Date of Creation
I have been shaped by loss. My art is deeply personal and is directly informed by the effects of suicide. My photographs and videos are a way to confront the reality of losing so many loved ones, as a way to reconnect to the world by seeking friendships through conversations about suicide. This is in order for the viewer to be presented with themes and formalities which challenges the stigma of suicide in order to save lives.
Suicide is something that cannot be left alone or not talked about. My works challenge the way one perceives suicide to reflect a different perspective on life itself. Having lost nine loved ones to suicide, I want to show that transformation is necessary in order to accept what one cannot change. Life is precious and something that should be handled with care, with my framing and subject matter I push this new outlook I have on life. If suicide is not constantly talked about, society will continue to lose beloved souls to their own unseen struggles.

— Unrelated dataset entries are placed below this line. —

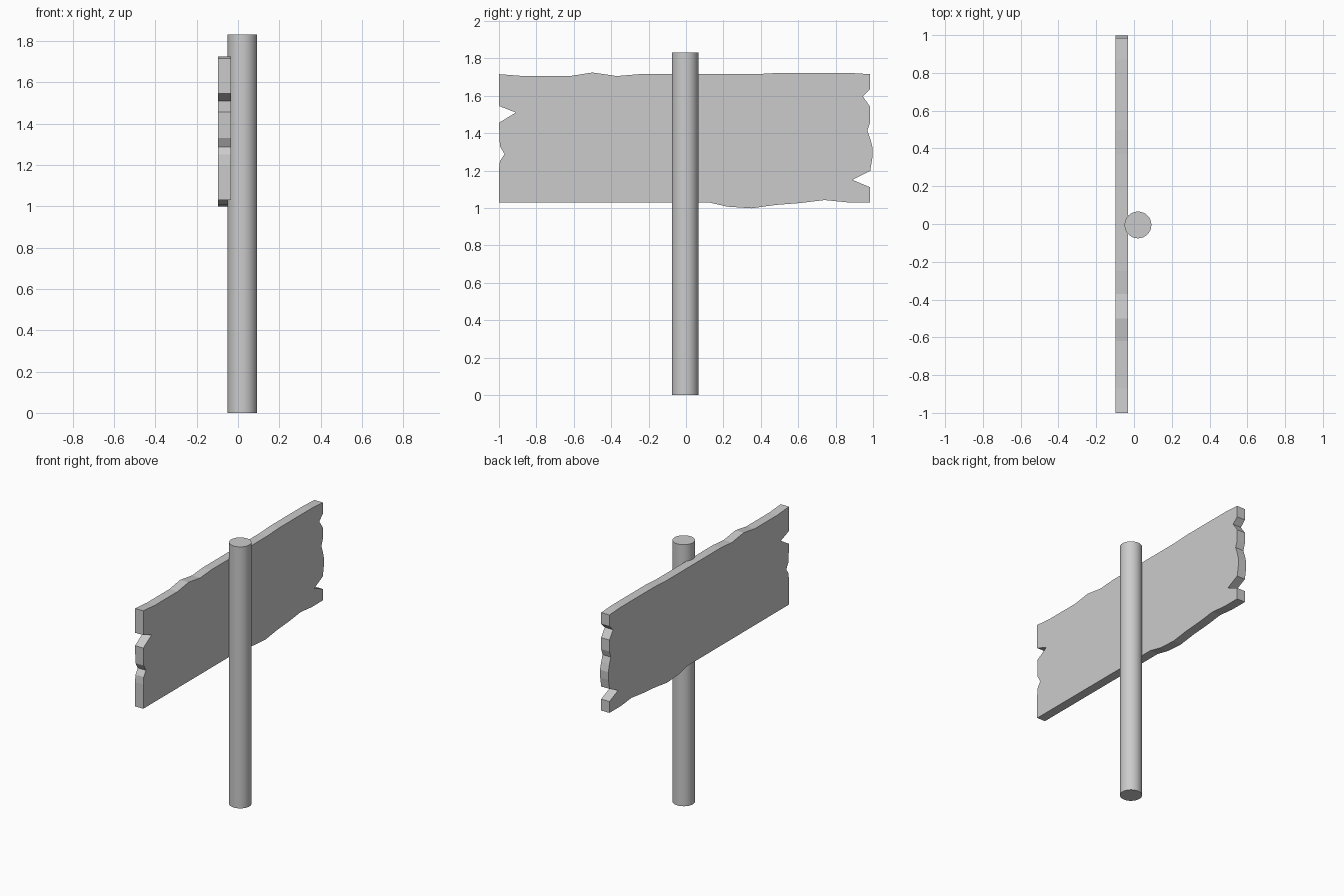
import bpy, bmesh

# Post: plain round pole
bpy.ops.mesh.primitive_cylinder_add(vertices=32, radius=0.071, depth=1.83,
                                    location=(0.021, -0.005, 0.915))
post = bpy.context.object
post.name = "post"
bpy.ops.object.shade_smooth_by_angle()

# Board outline (y, z), walked edge by edge with its chips and splits
top = [(-1, 1.715), (-0.87, 1.705), (-0.62, 1.705), (-0.5, 1.724), (-0.37, 1.705),
       (-0.25, 1.715), (0.37, 1.715), (0.5, 1.722), (0.87, 1.722)]
right = [(0.985, 1.715), (0.985, 1.635), (0.945, 1.597), (0.985, 1.54), (0.985, 1.46),
         (0.97, 1.415), (0.985, 1.37), (0.998, 1.32), (0.996, 1.265), (0.985, 1.198),
         (0.89, 1.15), (0.985, 1.11)]
bottom = [(0.985, 1.03), (0.86, 1.03), (0.74, 1.042), (0.61, 1.026), (0.48, 1.016),
          (0.35, 0.998), (0.22, 1.007), (0.12, 1.03)]
left = [(-1, 1.03), (-1, 1.2), (-0.995, 1.25), (-0.97, 1.287), (-0.995, 1.33),
        (-1, 1.455), (-0.91, 1.51), (-1, 1.545)]

# Board: outline extruded through its thickness
bm = bmesh.new()
face = bm.faces.new([bm.verts.new((-0.097, y, z)) for y, z in top + right + bottom + left])
ext = bmesh.ops.extrude_face_region(bm, geom=[face], use_keep_orig=True)
verts = [g for g in ext["geom"] if isinstance(g, bmesh.types.BMVert)]
bmesh.ops.translate(bm, verts=verts, vec=(0.064, 0, 0))
bmesh.ops.recalc_face_normals(bm, faces=bm.faces)
mesh = bpy.data.meshes.new("board")
bm.to_mesh(mesh)
bm.free()
bpy.context.collection.objects.link(bpy.data.objects.new("board", mesh))
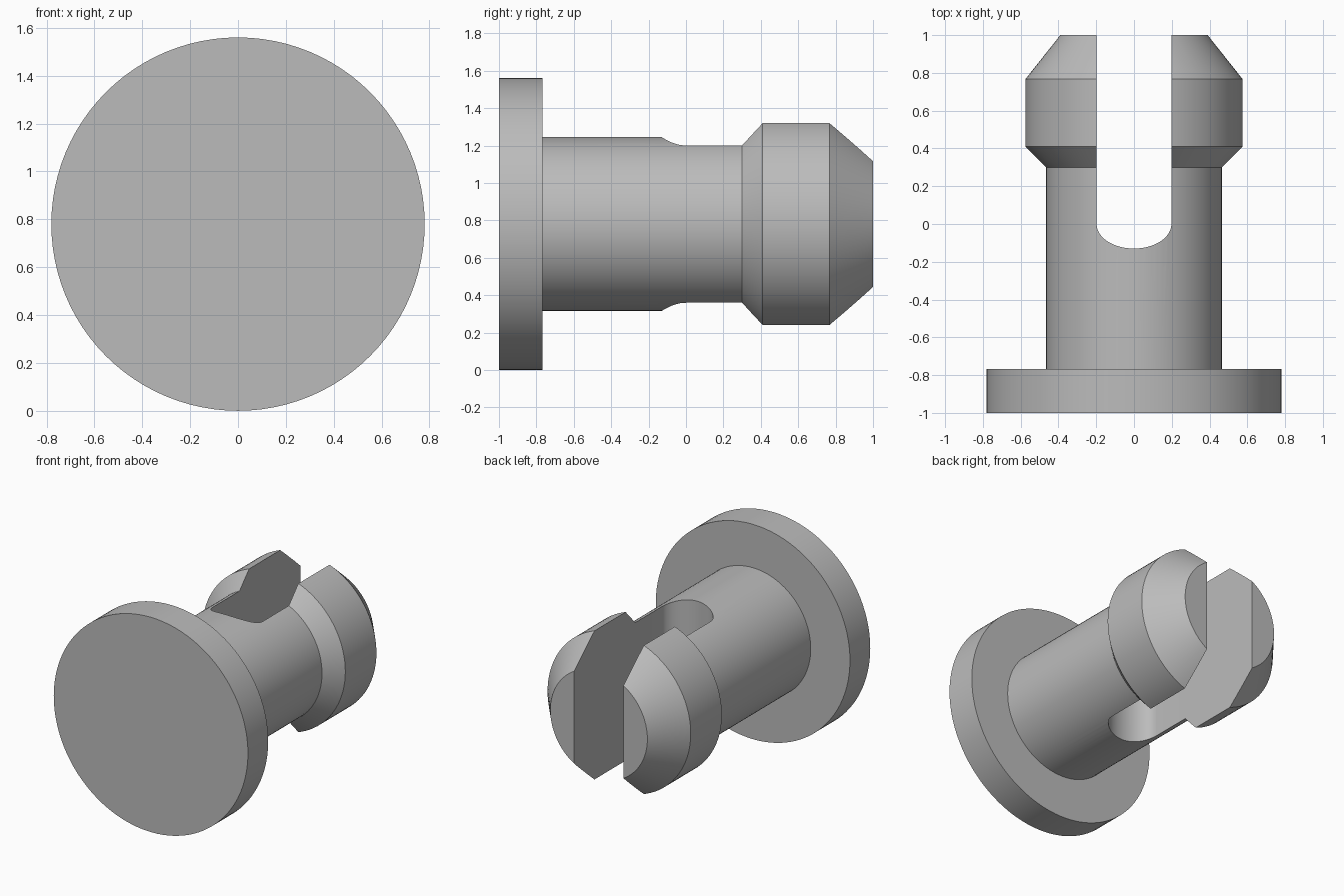
import bpy
import bmesh
from math import cos, sin, pi, radians
from mathutils import Vector

cube = bpy.data.objects.get("Cube")
if cube:
    bpy.data.objects.remove(cube, do_unlink=True)

AXIS_Z = 0.78
SEGMENTS = 96

grey = bpy.data.materials.new("plain grey")
grey.use_nodes = True
colour = (0.5, 0.5, 0.5, 1)
grey.diffuse_color = colour
grey.node_tree.nodes["Principled BSDF"].inputs["Base Color"].default_value = colour


def make_object(name, bm):
    bmesh.ops.recalc_face_normals(bm, faces=bm.faces)
    mesh = bpy.data.meshes.new(name)
    bm.to_mesh(mesh)
    bm.free()
    mesh.materials.append(grey)
    obj = bpy.data.objects.new(name, mesh)
    bpy.context.collection.objects.link(obj)
    return obj


def lathe(name, profile):
    """Turn (radius, y) points about the lengthwise axis, with flat end caps."""
    bm = bmesh.new()
    rings = []
    for radius, y in profile:
        rings.append([bm.verts.new((radius * cos(2 * pi * i / SEGMENTS), y,
                                    AXIS_Z + radius * sin(2 * pi * i / SEGMENTS)))
                      for i in range(SEGMENTS)])
    for a, b in zip(rings, rings[1:]):
        for i in range(SEGMENTS):
            j = (i + 1) % SEGMENTS
            bm.faces.new((a[i], a[j], b[j], b[i]))
    bm.faces.new(rings[0])
    bm.faces.new(rings[-1])
    return make_object(name, bm)


def slot_cutter(half_width, depth, steps=32):
    """Straight slot open at the back, with an elliptical inner end."""
    outline = [(half_width, 1.2), (-half_width, 1.2)]
    outline += [(-half_width * cos(pi * i / steps), -depth * sin(pi * i / steps))
                for i in range(steps + 1)]
    bm = bmesh.new()
    face = bm.faces.new([bm.verts.new((x, y, -0.2)) for x, y in outline])
    new = bmesh.ops.extrude_face_region(bm, geom=[face])["geom"]
    bmesh.ops.translate(bm, vec=Vector((0, 0, 2)),
                        verts=[v for v in new if isinstance(v, bmesh.types.BMVert)])
    return make_object("slot_cutter", bm)


# Flange, shaft and bevelled snap head turned as one piece
pin = lathe("flanged_snap_pin", [
    (0.78, -1), (0.78, -0.767),
    (0.465, -0.767), (0.465, 0.3),
    (0.575, 0.41), (0.575, 0.767), (0.39, 1),
])

# Slot that splits the head into two prongs
cutter = slot_cutter(0.198, 0.13)
cutter.hide_render = True
cut = pin.modifiers.new("slot", 'BOOLEAN')
cut.operation = 'DIFFERENCE'
cut.solver = 'EXACT'
cut.object = cutter

bpy.ops.object.select_all(action='DESELECT')
pin.select_set(True)
bpy.context.view_layer.objects.active = pin
bpy.ops.object.modifier_apply(modifier=cut.name)
bpy.data.objects.remove(cutter, do_unlink=True)
bpy.ops.object.shade_smooth_by_angle(angle=radians(25))
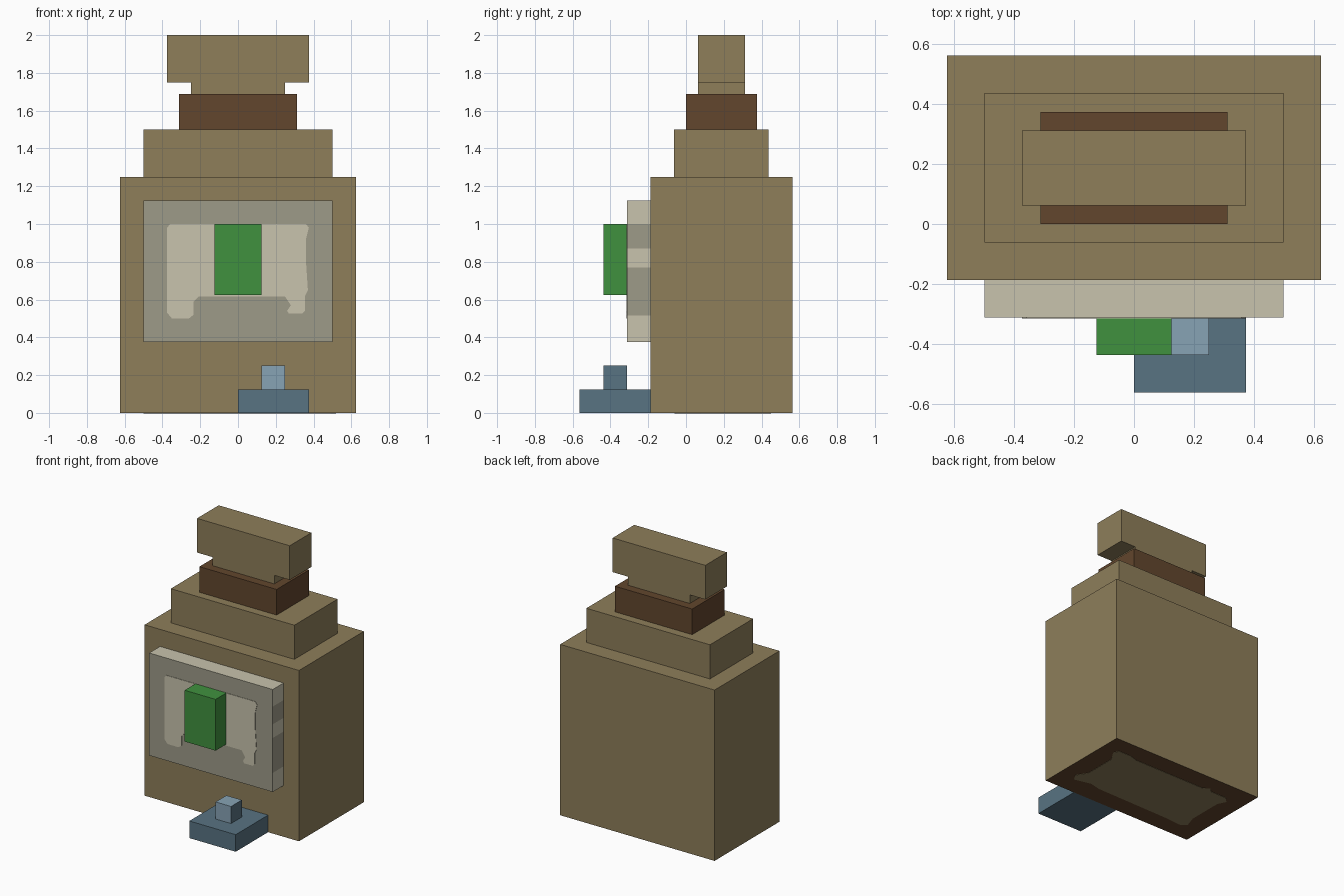
import bpy, bmesh
from mathutils import Vector

default = bpy.data.objects.get("Cube")
if default:
    bpy.data.objects.remove(default, do_unlink=True)

U = 1 / 16  # modelling unit


def material(name, code):
    """Flat material from an sRGB hex code."""
    srgb = [int(code[i:i + 2], 16) / 255 for i in (0, 2, 4)]
    linear = [c / 12.92 if c < 0.04045 else ((c + 0.055) / 1.055) ** 2.4 for c in srgb]
    mat = bpy.data.materials.new(name)
    mat.use_nodes = True
    mat.diffuse_color = (*linear, 1)
    shader = next(n for n in mat.node_tree.nodes if n.type == 'BSDF_PRINCIPLED')
    shader.inputs["Base Color"].default_value = (*linear, 1)
    shader.inputs["Roughness"].default_value = 0.9
    return mat


TAN = material("tan", "8E7E5A")
BROWN = material("dark brown", "62462D")
CREAM = material("cream", "C8C3AD")
GREY = material("warm grey", "9E9B89")
GREEN = material("green", "40913F")
BLUE = material("slate blue", "587382")
SKY = material("light blue", "87A3B5")


def finish(name, bm, mats):
    bmesh.ops.recalc_face_normals(bm, faces=bm.faces)
    mesh = bpy.data.meshes.new(name)
    bm.to_mesh(mesh)
    bm.free()
    for mat in mats:
        mesh.materials.append(mat)
    obj = bpy.data.objects.new(name, mesh)
    bpy.context.collection.objects.link(obj)
    return obj


def box(name, x, y, z, mats, rule=None, cuts=()):
    """Box from ranges in units; optional height cuts and face colour rule."""
    bm = bmesh.new()
    bmesh.ops.create_cube(bm, size=1)
    for v in bm.verts:
        v.co = Vector([(r[0] + (r[1] - r[0]) * (c + 0.5)) * U
                       for r, c in zip((x, y, z), v.co)])
    for height in cuts:
        bmesh.ops.bisect_plane(bm, geom=bm.verts[:] + bm.edges[:] + bm.faces[:],
                               plane_co=(0, 0, height), plane_no=(0, 0, 1))
    bm.normal_update()
    if rule:
        for f in bm.faces:
            f.material_index = rule(f)
    return finish(name, bm, mats)


def plate(name, outline, place, push, mat):
    """Thin painted patch: outline points mapped by place, extruded by push."""
    bm = bmesh.new()
    face = bm.faces.new([bm.verts.new(place(a, b)) for a, b in outline])
    ext = bmesh.ops.extrude_face_region(bm, geom=[face])
    bmesh.ops.translate(bm, vec=push,
                        verts=[v for v in ext["geom"] if isinstance(v, bmesh.types.BMVert)])
    return finish(name, bm, [mat])


# Bottle: body with brown base, shoulder, neck band and stopper
box("body", (-10, 10), (-3, 9), (0, 20), [TAN, BROWN],
    lambda f: int(f.normal.z < -0.5))
box("shoulder", (-8, 8), (-1, 7), (20, 24), [TAN])
box("neck_band", (-5, 5), (0, 6), (24, 27), [BROWN])
box("stopper_neck", (-4, 4), (1, 5), (27, 28), [TAN])
box("stopper_top", (-6, 6), (1, 5), (28, 32), [TAN])

# Worn patch painted on the underside
worn = [(-.50, -.03), (-.46, -.06), (-.34, -.05), (.28, -.04), (.36, -.02),
        (.49, -.05), (.52, 0), (.47, .08), (.47, .32), (.52, .40), (.50, .44),
        (.40, .44), (.33, .42), (-.26, .42), (-.30, .45), (-.33, .42),
        (-.46, .42), (-.50, .38), (-.47, .32), (-.47, .06)]
plate("underside_patch", worn, lambda a, b: (a, b, 0), (0, 0, 0.003), TAN)
bpy.data.objects["underside_patch"].location.z = -0.002


# Label: grey face, cream rim, blotched sides
def label_colour(f):
    if abs(f.normal.y) > 0.5:
        return 1
    if abs(f.normal.z) > 0.5:
        return 0
    z = f.calc_center_median().z
    return int(0.87 < z < 1.0 or 0.515 < z < 0.77)


box("label", (-8, 8), (-5, -3), (6, 18), [CREAM, GREY], label_colour,
    cuts=(0.515, 0.77, 0.87, 1.0))

# Dripping cream patch on the label front
drip = [(-.36, 1.0), (.36, 1.0), (.375, .98), (.36, .92), (.36, .80), (.37, .65),
        (.355, .62), (.355, .54), (.34, .525), (.27, .525), (.26, .54), (.28, .57),
        (.25, .615), (-.21, .615), (-.235, .59), (-.235, .52), (-.26, .50),
        (-.35, .50), (-.375, .53), (-.375, .98)]
plate("label_patch", drip, lambda a, b: (a, -5 * U, b), (0, -0.003, 0), CREAM)

# Green emblem block
box("emblem", (-2, 2), (-7, -5), (10, 16), [GREEN])

# Small blue piece at the foot: base and knob with darker sides
box("foot_base", (0, 6), (-9, -3), (0, 2), [BLUE])
box("foot_knob", (2, 4), (-7, -5), (2, 4), [SKY, BLUE],
    lambda f: int(abs(f.normal.x) > 0.5))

In order for the viewer to be confronted with the many emotions by the image as I have been dealing with so much loss, my works are in color. This shows the transformative affects suicide has had on my life, ranging from wanting to take my own life to how to cope with overwhelming loss everyday. I am interested in representing moments and scenes that can be interpreted as rebirth or the moment of death. I do this to further push a new way of looking at suicide. This transformation of life from experiencing loss to suicide is achieved formally through different perspectives of light, pattern, shape and form. There is sharp lighting in some to reflect light as a way to see the world differently. Pattern, shape and form come together to resemble the harshness and loneliness one is hit with like a freight train when grieving. These themes and formalities are my self reflection into my own life and how suicide has completely transformed me into someone new.
My work, Taken Up, is about portraying the way suicide feels to me. The viewer is looking at a moment of time where someone just vanished in front of them. This is how my experience with suicide has affected my life. The visual elements of this work that aid in achieving said goal is through light, contrast and texture. Light is important in all of my photographs because it represents the transition that I have gone through. The light is meant to reflect my changed perspective on life. I want the viewer to see how there is still beauty in loss. The contrast on the spotlight of the clothes with the sharp shadows is a reflection of the contrast between life and death. Texture is important as well because it symbolizes the grittiness and rawness of suicide. With this I aim to push more impactful conversations concerning suicide to show how the beauty of loss can prevent others from taking their life. Through these experiences, I have been given a second chance at this life and this is what I am portraying.
My inspiration comes from my friends and loved ones who took their own lives. Suicide is a heavy inspiration for me and is what led me to become an artist. Learning how to live without them has enlightened me to become someone better than I was yesterday. My work is in dialogue with the artist Will Morgan whose subject matter and sharp lighting I try to emulate. With his works he creates this dreamstate and you also feel a sense of loss coupled with loneliness . My way of approaching a photograph is very similar and getting my work to speak for itself, this is something that is very important to me.
6 framed, 24"x16.6" photographs along with a projected video.
Reeder, Chad, "SUICIDE: A TRANSITION" (2022). B.F.A. Practicum Exhibition (ART 498). 110.